-------- Records for this task --------

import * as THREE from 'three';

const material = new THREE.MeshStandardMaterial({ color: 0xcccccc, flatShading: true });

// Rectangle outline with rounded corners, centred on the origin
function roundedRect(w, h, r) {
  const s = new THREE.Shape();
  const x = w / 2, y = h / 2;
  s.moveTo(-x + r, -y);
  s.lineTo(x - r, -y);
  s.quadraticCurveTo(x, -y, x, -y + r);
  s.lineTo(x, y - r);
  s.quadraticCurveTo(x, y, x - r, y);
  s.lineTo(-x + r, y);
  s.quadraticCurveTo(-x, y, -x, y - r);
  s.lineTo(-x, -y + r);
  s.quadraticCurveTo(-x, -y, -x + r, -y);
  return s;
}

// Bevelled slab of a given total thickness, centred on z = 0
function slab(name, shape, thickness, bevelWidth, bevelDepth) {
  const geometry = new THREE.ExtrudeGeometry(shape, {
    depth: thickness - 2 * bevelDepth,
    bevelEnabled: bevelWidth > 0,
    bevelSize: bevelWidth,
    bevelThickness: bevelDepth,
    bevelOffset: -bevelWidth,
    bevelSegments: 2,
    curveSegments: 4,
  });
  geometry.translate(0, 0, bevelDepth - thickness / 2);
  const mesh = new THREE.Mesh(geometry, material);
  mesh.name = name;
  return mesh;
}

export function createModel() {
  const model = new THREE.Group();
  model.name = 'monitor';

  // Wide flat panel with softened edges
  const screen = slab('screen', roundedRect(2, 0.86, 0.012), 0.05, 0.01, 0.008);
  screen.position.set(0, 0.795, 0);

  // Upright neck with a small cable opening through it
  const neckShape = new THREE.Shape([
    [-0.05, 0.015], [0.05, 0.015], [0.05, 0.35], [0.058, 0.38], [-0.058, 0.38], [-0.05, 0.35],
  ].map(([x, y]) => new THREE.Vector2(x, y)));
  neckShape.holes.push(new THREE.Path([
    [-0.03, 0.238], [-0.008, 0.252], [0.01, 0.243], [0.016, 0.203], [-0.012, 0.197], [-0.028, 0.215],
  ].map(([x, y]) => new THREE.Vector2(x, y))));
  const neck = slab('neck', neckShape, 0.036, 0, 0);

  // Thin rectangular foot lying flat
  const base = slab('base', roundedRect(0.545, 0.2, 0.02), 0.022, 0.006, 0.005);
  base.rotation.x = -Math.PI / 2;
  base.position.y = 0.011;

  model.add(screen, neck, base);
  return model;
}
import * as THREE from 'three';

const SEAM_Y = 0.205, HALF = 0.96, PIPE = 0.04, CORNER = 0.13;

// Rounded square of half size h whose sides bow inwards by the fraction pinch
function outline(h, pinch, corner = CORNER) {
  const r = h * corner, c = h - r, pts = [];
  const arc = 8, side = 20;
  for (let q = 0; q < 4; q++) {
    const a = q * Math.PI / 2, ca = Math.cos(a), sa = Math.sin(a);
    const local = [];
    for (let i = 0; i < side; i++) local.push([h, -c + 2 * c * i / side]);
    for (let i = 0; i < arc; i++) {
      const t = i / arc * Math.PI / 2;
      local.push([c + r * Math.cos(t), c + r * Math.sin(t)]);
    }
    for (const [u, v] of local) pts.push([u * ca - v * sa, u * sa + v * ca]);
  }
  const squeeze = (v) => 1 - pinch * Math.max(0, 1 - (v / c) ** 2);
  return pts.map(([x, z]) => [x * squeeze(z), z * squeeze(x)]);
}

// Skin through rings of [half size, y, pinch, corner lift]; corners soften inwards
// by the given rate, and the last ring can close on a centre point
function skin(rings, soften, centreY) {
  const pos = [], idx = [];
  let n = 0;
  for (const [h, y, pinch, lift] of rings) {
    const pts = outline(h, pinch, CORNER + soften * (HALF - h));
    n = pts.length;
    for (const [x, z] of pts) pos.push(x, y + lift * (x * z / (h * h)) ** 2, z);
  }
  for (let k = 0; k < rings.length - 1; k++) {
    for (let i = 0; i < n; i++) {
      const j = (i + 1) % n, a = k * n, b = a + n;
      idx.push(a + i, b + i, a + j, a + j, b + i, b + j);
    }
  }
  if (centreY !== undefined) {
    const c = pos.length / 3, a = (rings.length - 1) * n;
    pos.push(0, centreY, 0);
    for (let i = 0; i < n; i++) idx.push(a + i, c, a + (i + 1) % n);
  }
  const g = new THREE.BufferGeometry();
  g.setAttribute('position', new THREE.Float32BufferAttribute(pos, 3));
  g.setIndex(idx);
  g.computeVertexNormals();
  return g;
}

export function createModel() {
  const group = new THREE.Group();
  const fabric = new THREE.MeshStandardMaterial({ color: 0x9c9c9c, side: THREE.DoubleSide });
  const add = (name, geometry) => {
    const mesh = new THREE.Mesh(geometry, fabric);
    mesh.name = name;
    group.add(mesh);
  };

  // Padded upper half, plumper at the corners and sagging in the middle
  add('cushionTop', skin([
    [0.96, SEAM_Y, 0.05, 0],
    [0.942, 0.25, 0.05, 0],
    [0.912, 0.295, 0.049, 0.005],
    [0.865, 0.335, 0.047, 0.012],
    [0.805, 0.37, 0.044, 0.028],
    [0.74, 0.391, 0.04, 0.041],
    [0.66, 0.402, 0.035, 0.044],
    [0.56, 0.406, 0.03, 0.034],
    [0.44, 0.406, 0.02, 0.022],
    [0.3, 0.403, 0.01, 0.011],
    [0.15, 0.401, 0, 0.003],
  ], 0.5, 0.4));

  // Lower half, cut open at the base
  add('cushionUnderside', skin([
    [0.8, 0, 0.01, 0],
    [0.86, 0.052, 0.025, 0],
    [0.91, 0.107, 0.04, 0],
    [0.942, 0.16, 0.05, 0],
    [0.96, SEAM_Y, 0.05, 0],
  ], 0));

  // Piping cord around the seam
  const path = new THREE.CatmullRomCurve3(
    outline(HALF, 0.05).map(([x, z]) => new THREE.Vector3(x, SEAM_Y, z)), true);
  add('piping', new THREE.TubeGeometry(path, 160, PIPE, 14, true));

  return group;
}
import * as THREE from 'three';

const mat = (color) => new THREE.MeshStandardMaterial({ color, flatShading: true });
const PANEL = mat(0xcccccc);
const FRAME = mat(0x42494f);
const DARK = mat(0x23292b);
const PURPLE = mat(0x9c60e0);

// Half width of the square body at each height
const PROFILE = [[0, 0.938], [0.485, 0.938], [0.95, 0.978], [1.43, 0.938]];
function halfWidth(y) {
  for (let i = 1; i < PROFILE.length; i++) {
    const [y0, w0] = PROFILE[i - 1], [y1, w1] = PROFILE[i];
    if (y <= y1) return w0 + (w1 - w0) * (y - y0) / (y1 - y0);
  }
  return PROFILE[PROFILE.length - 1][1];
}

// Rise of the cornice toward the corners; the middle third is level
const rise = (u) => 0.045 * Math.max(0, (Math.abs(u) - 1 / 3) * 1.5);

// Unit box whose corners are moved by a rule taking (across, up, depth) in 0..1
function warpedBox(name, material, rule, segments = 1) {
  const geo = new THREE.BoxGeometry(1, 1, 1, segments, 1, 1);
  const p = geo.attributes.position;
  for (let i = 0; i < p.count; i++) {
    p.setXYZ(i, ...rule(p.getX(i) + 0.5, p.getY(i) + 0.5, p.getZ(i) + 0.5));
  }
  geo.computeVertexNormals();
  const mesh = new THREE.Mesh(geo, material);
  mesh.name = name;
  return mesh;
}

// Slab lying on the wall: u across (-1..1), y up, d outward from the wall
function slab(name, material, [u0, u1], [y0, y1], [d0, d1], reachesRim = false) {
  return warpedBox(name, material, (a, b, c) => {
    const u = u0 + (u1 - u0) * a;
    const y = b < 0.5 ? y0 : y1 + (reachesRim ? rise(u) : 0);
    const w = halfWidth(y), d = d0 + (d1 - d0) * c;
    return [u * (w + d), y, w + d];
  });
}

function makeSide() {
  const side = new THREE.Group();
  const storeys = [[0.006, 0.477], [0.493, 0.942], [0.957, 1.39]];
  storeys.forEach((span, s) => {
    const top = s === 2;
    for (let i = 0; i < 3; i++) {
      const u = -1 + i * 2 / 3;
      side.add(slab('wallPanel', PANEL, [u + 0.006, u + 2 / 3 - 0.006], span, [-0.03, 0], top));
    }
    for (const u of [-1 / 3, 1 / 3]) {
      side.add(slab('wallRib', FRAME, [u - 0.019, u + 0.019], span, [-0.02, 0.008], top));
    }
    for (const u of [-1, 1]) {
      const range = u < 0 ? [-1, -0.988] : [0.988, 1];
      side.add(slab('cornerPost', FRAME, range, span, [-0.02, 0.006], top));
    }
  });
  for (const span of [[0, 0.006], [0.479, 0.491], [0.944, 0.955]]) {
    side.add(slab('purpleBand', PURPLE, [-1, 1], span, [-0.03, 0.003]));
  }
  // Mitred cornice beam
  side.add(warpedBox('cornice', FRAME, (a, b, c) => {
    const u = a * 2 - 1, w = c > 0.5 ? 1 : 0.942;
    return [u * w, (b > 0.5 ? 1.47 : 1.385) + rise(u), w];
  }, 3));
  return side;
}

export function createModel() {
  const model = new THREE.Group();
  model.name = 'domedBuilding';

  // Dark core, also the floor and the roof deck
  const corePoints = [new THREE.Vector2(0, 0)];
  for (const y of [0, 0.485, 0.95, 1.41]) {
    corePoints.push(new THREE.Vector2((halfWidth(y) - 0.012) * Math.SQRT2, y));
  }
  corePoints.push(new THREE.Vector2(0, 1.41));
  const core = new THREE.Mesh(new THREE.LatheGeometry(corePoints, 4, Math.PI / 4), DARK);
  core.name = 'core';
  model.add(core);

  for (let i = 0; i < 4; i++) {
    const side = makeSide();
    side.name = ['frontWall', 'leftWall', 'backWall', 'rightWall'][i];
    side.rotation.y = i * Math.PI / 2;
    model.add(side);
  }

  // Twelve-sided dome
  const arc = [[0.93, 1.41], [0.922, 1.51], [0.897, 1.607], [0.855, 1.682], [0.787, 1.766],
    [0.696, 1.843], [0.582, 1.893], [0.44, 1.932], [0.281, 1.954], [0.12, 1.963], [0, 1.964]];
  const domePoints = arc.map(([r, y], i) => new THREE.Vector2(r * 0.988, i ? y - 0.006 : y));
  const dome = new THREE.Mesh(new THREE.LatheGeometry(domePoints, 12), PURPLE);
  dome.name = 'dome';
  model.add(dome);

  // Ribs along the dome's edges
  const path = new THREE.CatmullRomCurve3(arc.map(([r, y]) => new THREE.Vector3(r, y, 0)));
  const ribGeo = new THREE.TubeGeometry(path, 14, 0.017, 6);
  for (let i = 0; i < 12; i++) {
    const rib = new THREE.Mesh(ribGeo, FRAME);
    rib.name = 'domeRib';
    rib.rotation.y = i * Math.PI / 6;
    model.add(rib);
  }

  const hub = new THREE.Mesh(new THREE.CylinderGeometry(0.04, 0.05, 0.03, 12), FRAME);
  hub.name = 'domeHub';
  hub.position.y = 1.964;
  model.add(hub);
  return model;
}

--------

What the task requires: When you reach the line with "group.add(mesh);" in the records above, start writing out lines exactly, and stop once the line with "const [y0, w0]" has been written; include nothing else.

Task answer:
    group.add(mesh);
  };

  // Padded upper half, plumper at the corners and sagging in the middle
  add('cushionTop', skin([
    [0.96, SEAM_Y, 0.05, 0],
    [0.942, 0.25, 0.05, 0],
    [0.912, 0.295, 0.049, 0.005],
    [0.865, 0.335, 0.047, 0.012],
    [0.805, 0.37, 0.044, 0.028],
    [0.74, 0.391, 0.04, 0.041],
    [0.66, 0.402, 0.035, 0.044],
    [0.56, 0.406, 0.03, 0.034],
    [0.44, 0.406, 0.02, 0.022],
    [0.3, 0.403, 0.01, 0.011],
    [0.15, 0.401, 0, 0.003],
  ], 0.5, 0.4));

  // Lower half, cut open at the base
  add('cushionUnderside', skin([
    [0.8, 0, 0.01, 0],
    [0.86, 0.052, 0.025, 0],
    [0.91, 0.107, 0.04, 0],
    [0.942, 0.16, 0.05, 0],
    [0.96, SEAM_Y, 0.05, 0],
  ], 0));

  // Piping cord around the seam
  const path = new THREE.CatmullRomCurve3(
    outline(HALF, 0.05).map(([x, z]) => new THREE.Vector3(x, SEAM_Y, z)), true);
  add('piping', new THREE.TubeGeometry(path, 160, PIPE, 14, true));

  return group;
}
import * as THREE from 'three';

const mat = (color) => new THREE.MeshStandardMaterial({ color, flatShading: true });
const PANEL = mat(0xcccccc);
const FRAME = mat(0x42494f);
const DARK = mat(0x23292b);
const PURPLE = mat(0x9c60e0);

// Half width of the square body at each height
const PROFILE = [[0, 0.938], [0.485, 0.938], [0.95, 0.978], [1.43, 0.938]];
function halfWidth(y) {
  for (let i = 1; i < PROFILE.length; i++) {
    const [y0, w0] = PROFILE[i - 1], [y1, w1] = PROFILE[i];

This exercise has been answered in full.